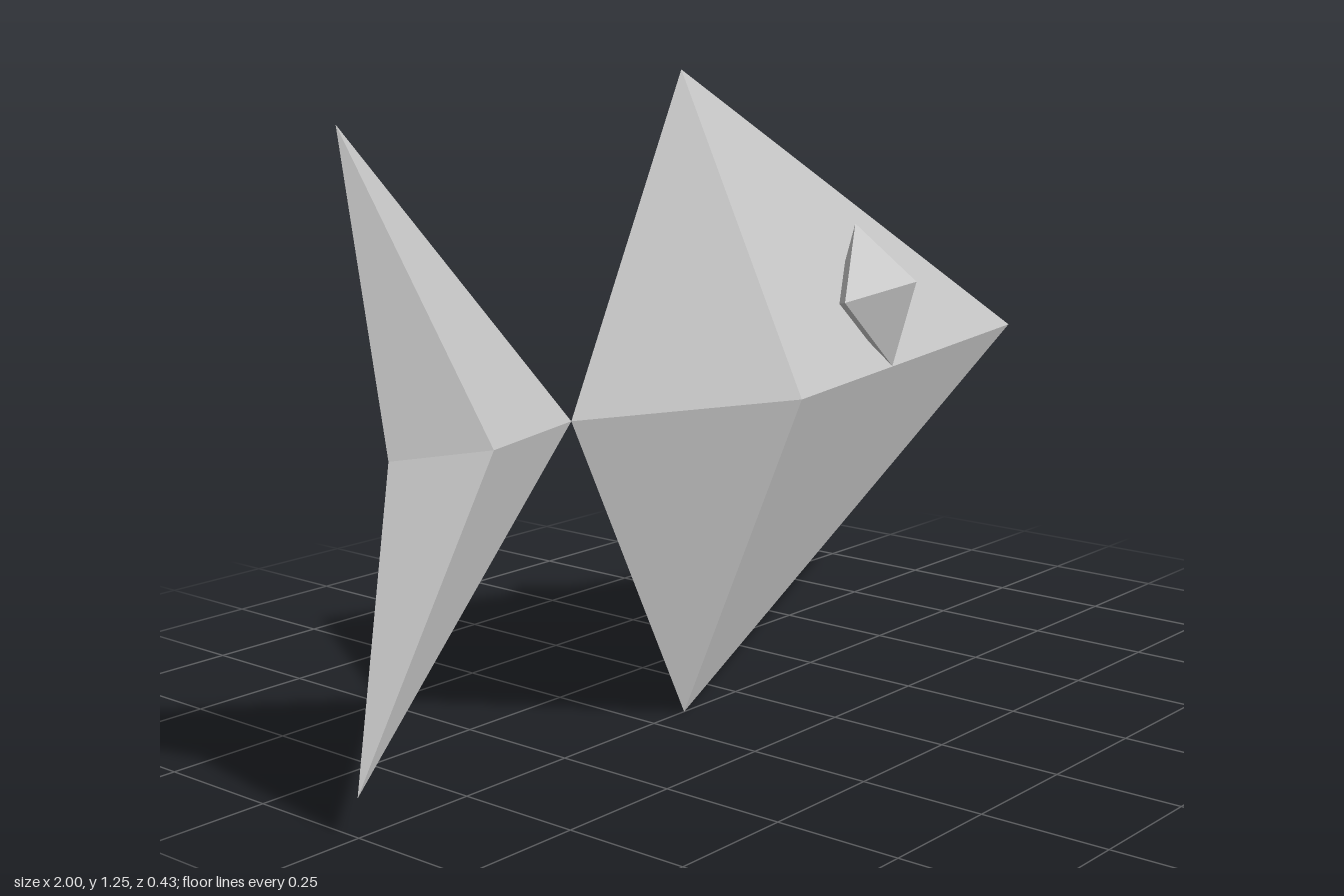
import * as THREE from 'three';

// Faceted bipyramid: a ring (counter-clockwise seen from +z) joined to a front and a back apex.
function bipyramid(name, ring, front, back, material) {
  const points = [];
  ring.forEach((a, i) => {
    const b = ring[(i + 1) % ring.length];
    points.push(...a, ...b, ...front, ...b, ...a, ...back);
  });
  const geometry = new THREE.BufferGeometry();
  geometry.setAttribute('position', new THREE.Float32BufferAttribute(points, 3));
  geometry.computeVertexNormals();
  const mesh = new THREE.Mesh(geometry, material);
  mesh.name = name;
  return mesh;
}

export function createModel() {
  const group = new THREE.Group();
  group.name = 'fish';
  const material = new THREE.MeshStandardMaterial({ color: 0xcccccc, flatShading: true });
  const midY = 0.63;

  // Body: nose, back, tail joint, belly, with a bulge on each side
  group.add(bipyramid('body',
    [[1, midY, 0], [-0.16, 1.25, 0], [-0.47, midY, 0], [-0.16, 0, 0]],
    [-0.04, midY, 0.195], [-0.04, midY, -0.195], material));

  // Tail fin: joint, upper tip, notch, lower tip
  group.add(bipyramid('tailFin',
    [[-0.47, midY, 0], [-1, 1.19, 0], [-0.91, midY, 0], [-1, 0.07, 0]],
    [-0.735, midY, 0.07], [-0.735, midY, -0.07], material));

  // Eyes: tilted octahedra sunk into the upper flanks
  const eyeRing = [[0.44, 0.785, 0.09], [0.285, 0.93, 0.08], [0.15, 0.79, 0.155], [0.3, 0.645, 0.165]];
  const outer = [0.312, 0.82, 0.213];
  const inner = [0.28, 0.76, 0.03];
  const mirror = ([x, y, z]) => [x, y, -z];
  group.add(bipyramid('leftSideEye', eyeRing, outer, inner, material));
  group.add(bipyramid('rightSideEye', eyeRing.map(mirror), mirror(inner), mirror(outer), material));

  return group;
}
=====
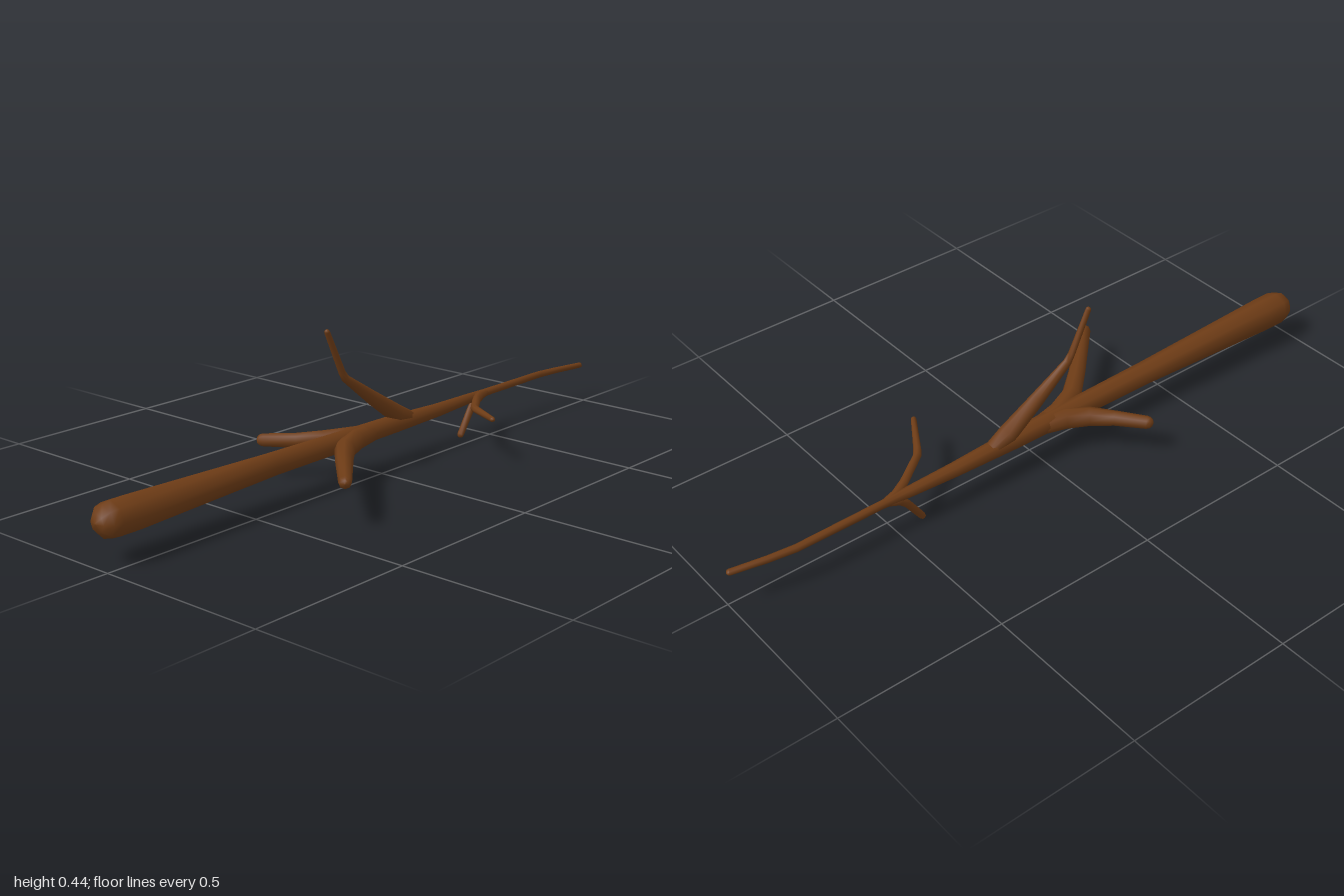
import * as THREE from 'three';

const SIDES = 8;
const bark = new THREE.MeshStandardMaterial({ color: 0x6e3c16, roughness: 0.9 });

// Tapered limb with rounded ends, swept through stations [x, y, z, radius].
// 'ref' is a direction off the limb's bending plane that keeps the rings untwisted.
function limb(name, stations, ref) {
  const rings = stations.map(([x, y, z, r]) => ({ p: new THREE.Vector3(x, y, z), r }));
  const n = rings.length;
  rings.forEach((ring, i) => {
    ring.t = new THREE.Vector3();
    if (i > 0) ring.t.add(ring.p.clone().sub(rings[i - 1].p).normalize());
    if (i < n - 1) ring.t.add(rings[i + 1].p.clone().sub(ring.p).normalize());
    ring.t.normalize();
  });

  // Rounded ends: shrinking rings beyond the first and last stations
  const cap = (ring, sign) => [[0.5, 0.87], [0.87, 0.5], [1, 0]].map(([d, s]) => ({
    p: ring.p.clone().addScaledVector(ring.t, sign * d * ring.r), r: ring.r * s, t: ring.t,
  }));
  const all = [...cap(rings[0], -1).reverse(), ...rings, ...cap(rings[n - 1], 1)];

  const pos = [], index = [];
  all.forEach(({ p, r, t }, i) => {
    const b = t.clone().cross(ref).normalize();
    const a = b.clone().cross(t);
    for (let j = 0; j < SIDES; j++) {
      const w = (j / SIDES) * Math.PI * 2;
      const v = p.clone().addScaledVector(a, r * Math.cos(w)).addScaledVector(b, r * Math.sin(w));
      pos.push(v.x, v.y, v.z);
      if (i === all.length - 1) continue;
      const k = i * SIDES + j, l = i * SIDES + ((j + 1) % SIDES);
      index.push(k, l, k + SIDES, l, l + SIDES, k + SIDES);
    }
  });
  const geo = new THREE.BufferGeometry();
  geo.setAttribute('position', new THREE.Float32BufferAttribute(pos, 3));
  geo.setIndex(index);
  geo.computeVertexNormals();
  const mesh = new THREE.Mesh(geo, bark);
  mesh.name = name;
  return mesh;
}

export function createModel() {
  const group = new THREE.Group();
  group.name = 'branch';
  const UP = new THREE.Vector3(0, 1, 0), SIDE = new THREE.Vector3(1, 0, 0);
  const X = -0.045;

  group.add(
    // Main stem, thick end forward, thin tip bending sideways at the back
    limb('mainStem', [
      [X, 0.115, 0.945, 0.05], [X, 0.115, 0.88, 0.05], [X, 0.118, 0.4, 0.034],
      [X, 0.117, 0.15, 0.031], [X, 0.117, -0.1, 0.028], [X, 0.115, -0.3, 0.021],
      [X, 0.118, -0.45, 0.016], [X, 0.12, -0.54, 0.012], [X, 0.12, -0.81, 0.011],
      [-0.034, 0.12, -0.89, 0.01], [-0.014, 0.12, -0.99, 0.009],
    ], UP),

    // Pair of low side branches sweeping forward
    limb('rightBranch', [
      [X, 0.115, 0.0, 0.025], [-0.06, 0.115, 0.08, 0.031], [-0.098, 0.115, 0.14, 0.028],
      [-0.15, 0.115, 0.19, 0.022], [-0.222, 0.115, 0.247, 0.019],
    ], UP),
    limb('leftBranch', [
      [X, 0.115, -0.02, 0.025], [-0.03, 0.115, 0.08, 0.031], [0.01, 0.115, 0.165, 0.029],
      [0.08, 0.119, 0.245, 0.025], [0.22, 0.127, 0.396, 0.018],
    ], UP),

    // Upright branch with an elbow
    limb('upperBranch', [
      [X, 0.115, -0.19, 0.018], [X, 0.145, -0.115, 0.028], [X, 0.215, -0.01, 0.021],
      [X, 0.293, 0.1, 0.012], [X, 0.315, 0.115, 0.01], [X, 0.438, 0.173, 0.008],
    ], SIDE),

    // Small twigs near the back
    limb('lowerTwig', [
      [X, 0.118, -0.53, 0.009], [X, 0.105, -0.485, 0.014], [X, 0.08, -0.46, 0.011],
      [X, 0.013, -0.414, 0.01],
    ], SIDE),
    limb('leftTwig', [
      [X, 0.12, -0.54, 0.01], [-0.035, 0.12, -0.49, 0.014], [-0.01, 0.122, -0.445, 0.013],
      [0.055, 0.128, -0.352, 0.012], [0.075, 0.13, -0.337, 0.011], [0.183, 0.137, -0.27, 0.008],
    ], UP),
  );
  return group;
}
=====
WORK ITEM ▸
For each line above that contains "back", make a copy.

SOLUTION ▸
// Faceted bipyramid: a ring (counter-clockwise seen from +z) joined to a front and a back apex.
function bipyramid(name, ring, front, back, material) {
    points.push(...a, ...b, ...front, ...b, ...a, ...back);
  // Body: nose, back, tail joint, belly, with a bulge on each side
    // Main stem, thick end forward, thin tip bending sideways at the back
    // Small twigs near the back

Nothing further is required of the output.